- RECORDS TO PROCESS
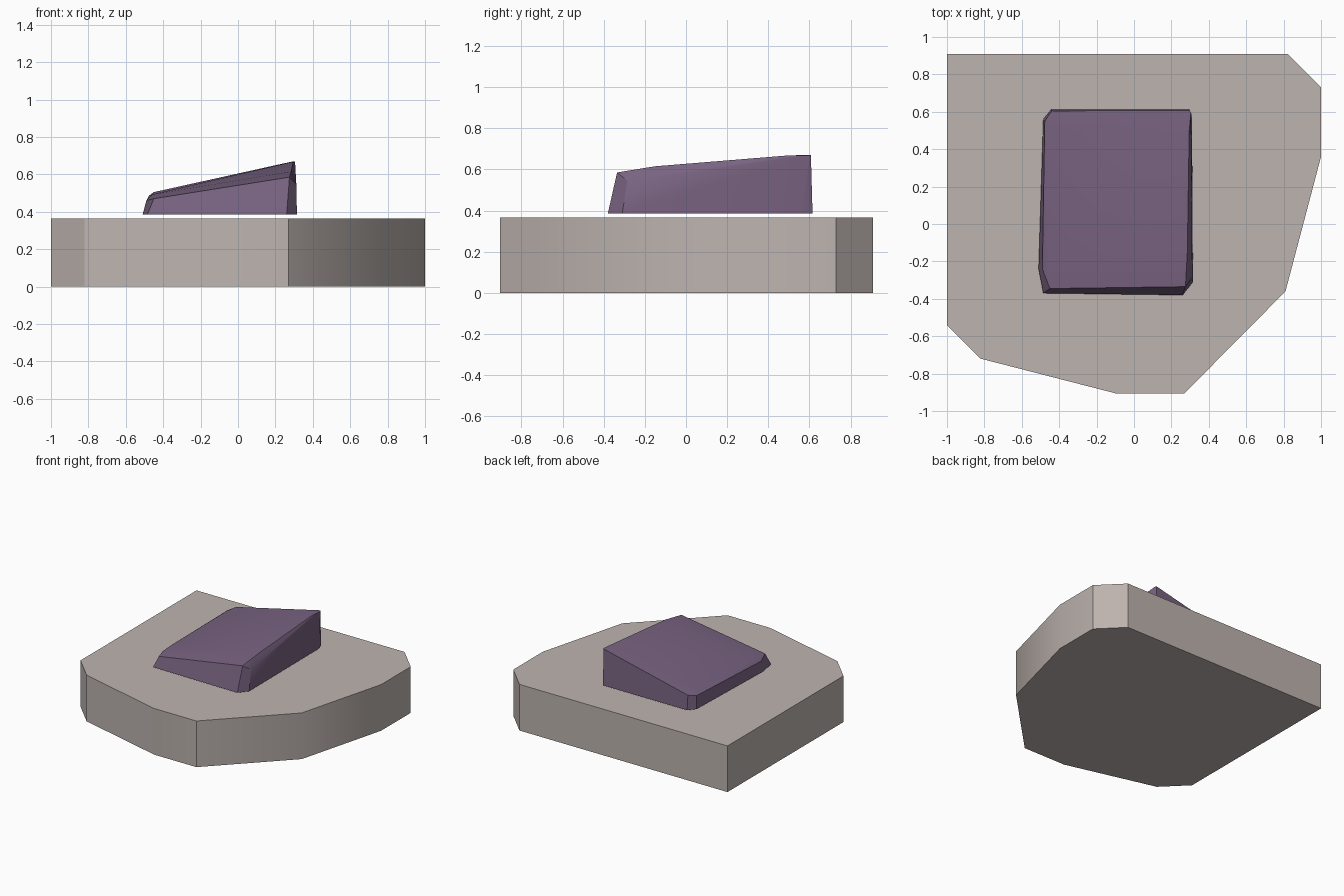
import bpy
import bmesh
import math

if "Cube" in bpy.data.objects:
    bpy.data.objects.remove(bpy.data.objects["Cube"], do_unlink=True)


def make_material(name, color):
    mat = bpy.data.materials.new(name)
    mat.use_nodes = True
    mat.diffuse_color = color
    mat.node_tree.nodes["Principled BSDF"].inputs["Base Color"].default_value = color
    return mat


def add_ring(bm, points):
    return [bm.verts.new(p) for p in points]


def add_walls(bm, low, high):
    n = len(low)
    for i in range(n):
        j = (i + 1) % n
        bm.faces.new((low[i], low[j], high[j], high[i]))


def finish(bm, name, mat):
    bmesh.ops.recalc_face_normals(bm, faces=bm.faces)
    mesh = bpy.data.meshes.new(name)
    bm.to_mesh(mesh)
    bm.free()
    mesh.materials.append(mat)
    obj = bpy.data.objects.new(name, mesh)
    bpy.context.collection.objects.link(obj)
    bpy.ops.object.select_all(action='DESELECT')
    obj.select_set(True)
    bpy.context.view_layer.objects.active = obj
    bpy.ops.object.shade_smooth_by_angle(angle=math.radians(30))
    return obj


stone = make_material("warm grey stone", (0.51, 0.455, 0.43, 1))
purple = make_material("dusty purple", (0.19, 0.125, 0.22, 1))

# Base slab: irregular outline extruded straight up
outline = [(-1, .91), (-1, -.54), (-.82, -.72), (-.10, -.905), (.27, -.905),
           (.81, -.36), (1, .36), (1, .73), (.82, .91)]
bm = bmesh.new()
low = add_ring(bm, [(x, y, 0) for x, y in outline])
high = add_ring(bm, [(x, y, .365) for x, y in outline])
add_walls(bm, low, high)
bm.faces.new(low)
bm.faces.new(high)
finish(bm, "stone_slab", stone)

# Tilted block: chamfered foot, sloping shoulder and slightly bowed top
foot = [(-.485, -.37), (.26, -.38), (.315, -.31), (.31, .56),
        (.295, .615), (-.44, .615), (-.485, .56), (-.51, -.24)]
shoulder = [(-.45, -.345, .47), (.275, -.335, .585), (.312, -.285, .545),
            (.305, .598, .668), (.297, .607, .67), (-.44, .605, .5),
            (-.477, .55, .485), (-.49, -.24, .46)]
crown = [(-.46, -.15, .492), (.285, -.15, .615), (.295, .5, .668), (-.45, .5, .505)]
bm = bmesh.new()
low = add_ring(bm, [(x, y, .385) for x, y in foot])
s = add_ring(bm, shoulder)
c = add_ring(bm, crown)
add_walls(bm, low, s)
bm.faces.new(low)
for face in ((c[0], c[1], c[2], c[3]),          # top
             (s[0], s[1], c[1], c[0]),          # front strip
             (c[3], c[2], s[4], s[5]),          # back strip
             (s[1], s[2], c[1]), (s[2], s[3], c[2], c[1]), (s[3], s[4], c[2]),
             (s[5], s[6], c[3]), (s[6], s[7], c[0], c[3]), (s[7], s[0], c[0])):
    bm.faces.new(face)
finish(bm, "tilted_block", purple)
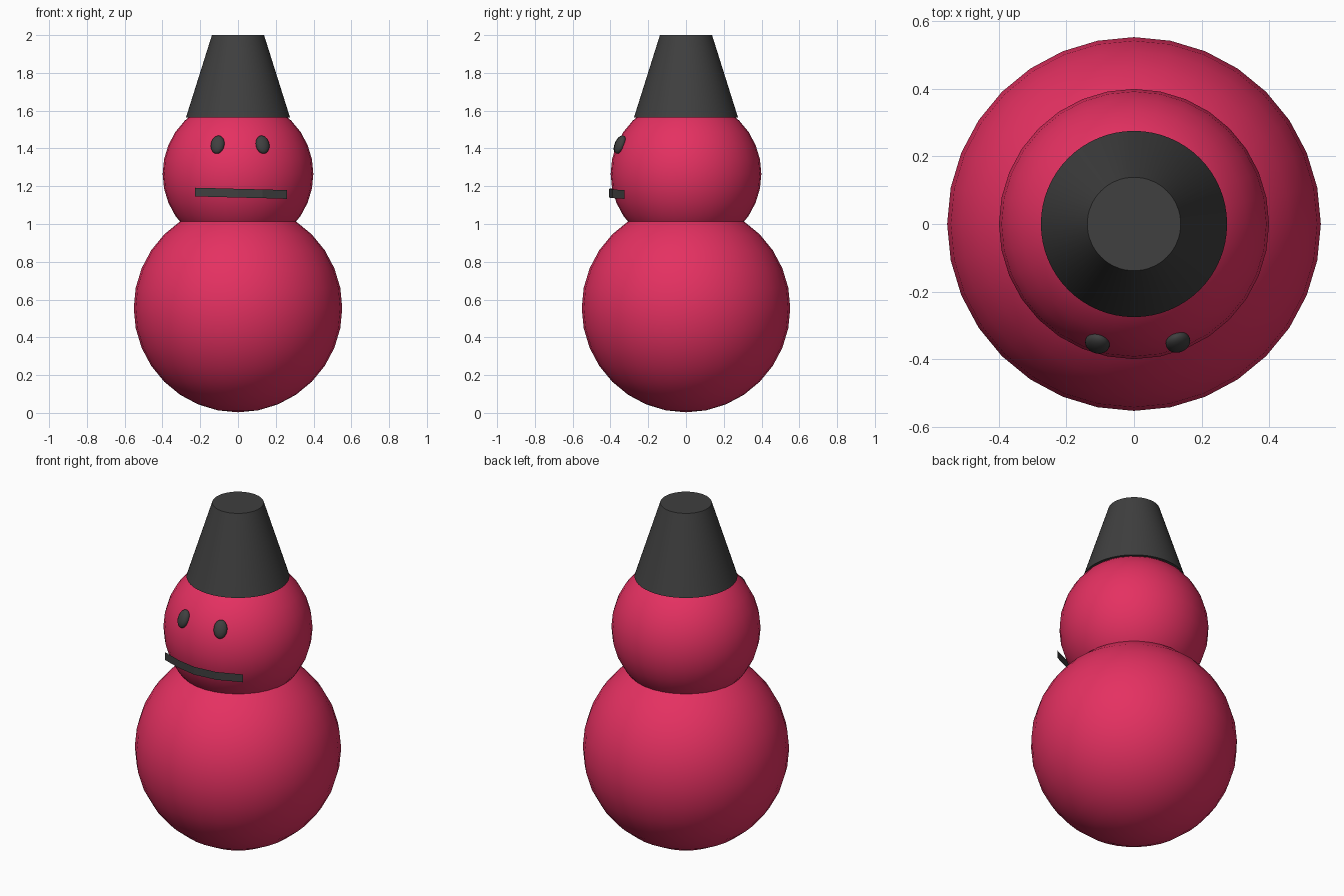
import bpy
from mathutils import Vector

if "Cube" in bpy.data.objects:
    bpy.data.objects.remove(bpy.data.objects["Cube"])


def material(name, color):
    m = bpy.data.materials.new(name)
    m.diffuse_color = (*color, 1)
    m.use_nodes = True
    m.node_tree.nodes["Principled BSDF"].inputs["Base Color"].default_value = m.diffuse_color
    return m


PINK = material("pink", (0.78, 0.03, 0.12))
DARK = material("charcoal", (0.05, 0.05, 0.05))


def finish(obj, name, mat, angle=None):
    obj.name = name
    obj.data.materials.append(mat)
    if angle is None:
        bpy.ops.object.shade_smooth()
    else:
        bpy.ops.object.shade_smooth_by_angle(angle=angle)
    return obj


def ball(name, z, radius):
    bpy.ops.mesh.primitive_uv_sphere_add(segments=32, ring_count=16, radius=radius, location=(0, 0, z))
    return finish(bpy.context.object, name, PINK)


# Body and head
ball("body", 0.555, 0.552)
ball("head", 1.265, 0.399)

# Tapered hat
bpy.ops.mesh.primitive_cone_add(vertices=64, radius1=0.275, radius2=0.138,
                                depth=0.435, location=(0, 0, 1.7825))
finish(bpy.context.object, "hat", DARK, 0.6)

# Flattened oval eyes, turned to lie on the head surface
for name, pos in (("left_eye", (-0.108, -0.352, 1.42)), ("right_eye", (0.13, -0.349, 1.42))):
    p = Vector(pos)
    bpy.ops.mesh.primitive_uv_sphere_add(segments=32, ring_count=16, radius=1, location=p)
    eye = bpy.context.object
    eye.scale = (0.037, 0.025, 0.051)
    eye.rotation_euler = (p - Vector((0, 0, 1.265))).to_track_quat('-Y', 'Z').to_euler()
    finish(eye, name, DARK)

# Mouth: a thin upright strip bent around the face
path = [(-0.228, -0.355, 1.169), (-0.11, -0.392, 1.166), (0, -0.408, 1.163),
        (0.13, -0.388, 1.16), (0.26, -0.325, 1.156)]
verts = [(x, y, z + s * 0.023) for x, y, z in path for s in (-1, 1)]
faces = [(2 * i, 2 * i + 2, 2 * i + 3, 2 * i + 1) for i in range(len(path) - 1)]
mesh = bpy.data.meshes.new("mouth")
mesh.from_pydata(verts, [], faces)
mouth = bpy.data.objects.new("mouth", mesh)
mesh.materials.append(DARK)
bpy.context.collection.objects.link(mouth)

- WORK ORDER
Repeat, exactly and in full, all the material above except its pictures.

- WRITTEN SOLUTION
import bpy
import bmesh
import math

if "Cube" in bpy.data.objects:
    bpy.data.objects.remove(bpy.data.objects["Cube"], do_unlink=True)


def make_material(name, color):
    mat = bpy.data.materials.new(name)
    mat.use_nodes = True
    mat.diffuse_color = color
    mat.node_tree.nodes["Principled BSDF"].inputs["Base Color"].default_value = color
    return mat


def add_ring(bm, points):
    return [bm.verts.new(p) for p in points]


def add_walls(bm, low, high):
    n = len(low)
    for i in range(n):
        j = (i + 1) % n
        bm.faces.new((low[i], low[j], high[j], high[i]))


def finish(bm, name, mat):
    bmesh.ops.recalc_face_normals(bm, faces=bm.faces)
    mesh = bpy.data.meshes.new(name)
    bm.to_mesh(mesh)
    bm.free()
    mesh.materials.append(mat)
    obj = bpy.data.objects.new(name, mesh)
    bpy.context.collection.objects.link(obj)
    bpy.ops.object.select_all(action='DESELECT')
    obj.select_set(True)
    bpy.context.view_layer.objects.active = obj
    bpy.ops.object.shade_smooth_by_angle(angle=math.radians(30))
    return obj


stone = make_material("warm grey stone", (0.51, 0.455, 0.43, 1))
purple = make_material("dusty purple", (0.19, 0.125, 0.22, 1))

# Base slab: irregular outline extruded straight up
outline = [(-1, .91), (-1, -.54), (-.82, -.72), (-.10, -.905), (.27, -.905),
           (.81, -.36), (1, .36), (1, .73), (.82, .91)]
bm = bmesh.new()
low = add_ring(bm, [(x, y, 0) for x, y in outline])
high = add_ring(bm, [(x, y, .365) for x, y in outline])
add_walls(bm, low, high)
bm.faces.new(low)
bm.faces.new(high)
finish(bm, "stone_slab", stone)

# Tilted block: chamfered foot, sloping shoulder and slightly bowed top
foot = [(-.485, -.37), (.26, -.38), (.315, -.31), (.31, .56),
        (.295, .615), (-.44, .615), (-.485, .56), (-.51, -.24)]
shoulder = [(-.45, -.345, .47), (.275, -.335, .585), (.312, -.285, .545),
            (.305, .598, .668), (.297, .607, .67), (-.44, .605, .5),
            (-.477, .55, .485), (-.49, -.24, .46)]
crown = [(-.46, -.15, .492), (.285, -.15, .615), (.295, .5, .668), (-.45, .5, .505)]
bm = bmesh.new()
low = add_ring(bm, [(x, y, .385) for x, y in foot])
s = add_ring(bm, shoulder)
c = add_ring(bm, crown)
add_walls(bm, low, s)
bm.faces.new(low)
for face in ((c[0], c[1], c[2], c[3]),          # top
             (s[0], s[1], c[1], c[0]),          # front strip
             (c[3], c[2], s[4], s[5]),          # back strip
             (s[1], s[2], c[1]), (s[2], s[3], c[2], c[1]), (s[3], s[4], c[2]),
             (s[5], s[6], c[3]), (s[6], s[7], c[0], c[3]), (s[7], s[0], c[0])):
    bm.faces.new(face)
finish(bm, "tilted_block", purple)
import bpy
from mathutils import Vector

if "Cube" in bpy.data.objects:
    bpy.data.objects.remove(bpy.data.objects["Cube"])


def material(name, color):
    m = bpy.data.materials.new(name)
    m.diffuse_color = (*color, 1)
    m.use_nodes = True
    m.node_tree.nodes["Principled BSDF"].inputs["Base Color"].default_value = m.diffuse_color
    return m


PINK = material("pink", (0.78, 0.03, 0.12))
DARK = material("charcoal", (0.05, 0.05, 0.05))


def finish(obj, name, mat, angle=None):
    obj.name = name
    obj.data.materials.append(mat)
    if angle is None:
        bpy.ops.object.shade_smooth()
    else:
        bpy.ops.object.shade_smooth_by_angle(angle=angle)
    return obj


def ball(name, z, radius):
    bpy.ops.mesh.primitive_uv_sphere_add(segments=32, ring_count=16, radius=radius, location=(0, 0, z))
    return finish(bpy.context.object, name, PINK)


# Body and head
ball("body", 0.555, 0.552)
ball("head", 1.265, 0.399)

# Tapered hat
bpy.ops.mesh.primitive_cone_add(vertices=64, radius1=0.275, radius2=0.138,
                                depth=0.435, location=(0, 0, 1.7825))
finish(bpy.context.object, "hat", DARK, 0.6)

# Flattened oval eyes, turned to lie on the head surface
for name, pos in (("left_eye", (-0.108, -0.352, 1.42)), ("right_eye", (0.13, -0.349, 1.42))):
    p = Vector(pos)
    bpy.ops.mesh.primitive_uv_sphere_add(segments=32, ring_count=16, radius=1, location=p)
    eye = bpy.context.object
    eye.scale = (0.037, 0.025, 0.051)
    eye.rotation_euler = (p - Vector((0, 0, 1.265))).to_track_quat('-Y', 'Z').to_euler()
    finish(eye, name, DARK)

# Mouth: a thin upright strip bent around the face
path = [(-0.228, -0.355, 1.169), (-0.11, -0.392, 1.166), (0, -0.408, 1.163),
        (0.13, -0.388, 1.16), (0.26, -0.325, 1.156)]
verts = [(x, y, z + s * 0.023) for x, y, z in path for s in (-1, 1)]
faces = [(2 * i, 2 * i + 2, 2 * i + 3, 2 * i + 1) for i in range(len(path) - 1)]
mesh = bpy.data.meshes.new("mouth")
mesh.from_pydata(verts, [], faces)
mouth = bpy.data.objects.new("mouth", mesh)
mesh.materials.append(DARK)
bpy.context.collection.objects.link(mouth)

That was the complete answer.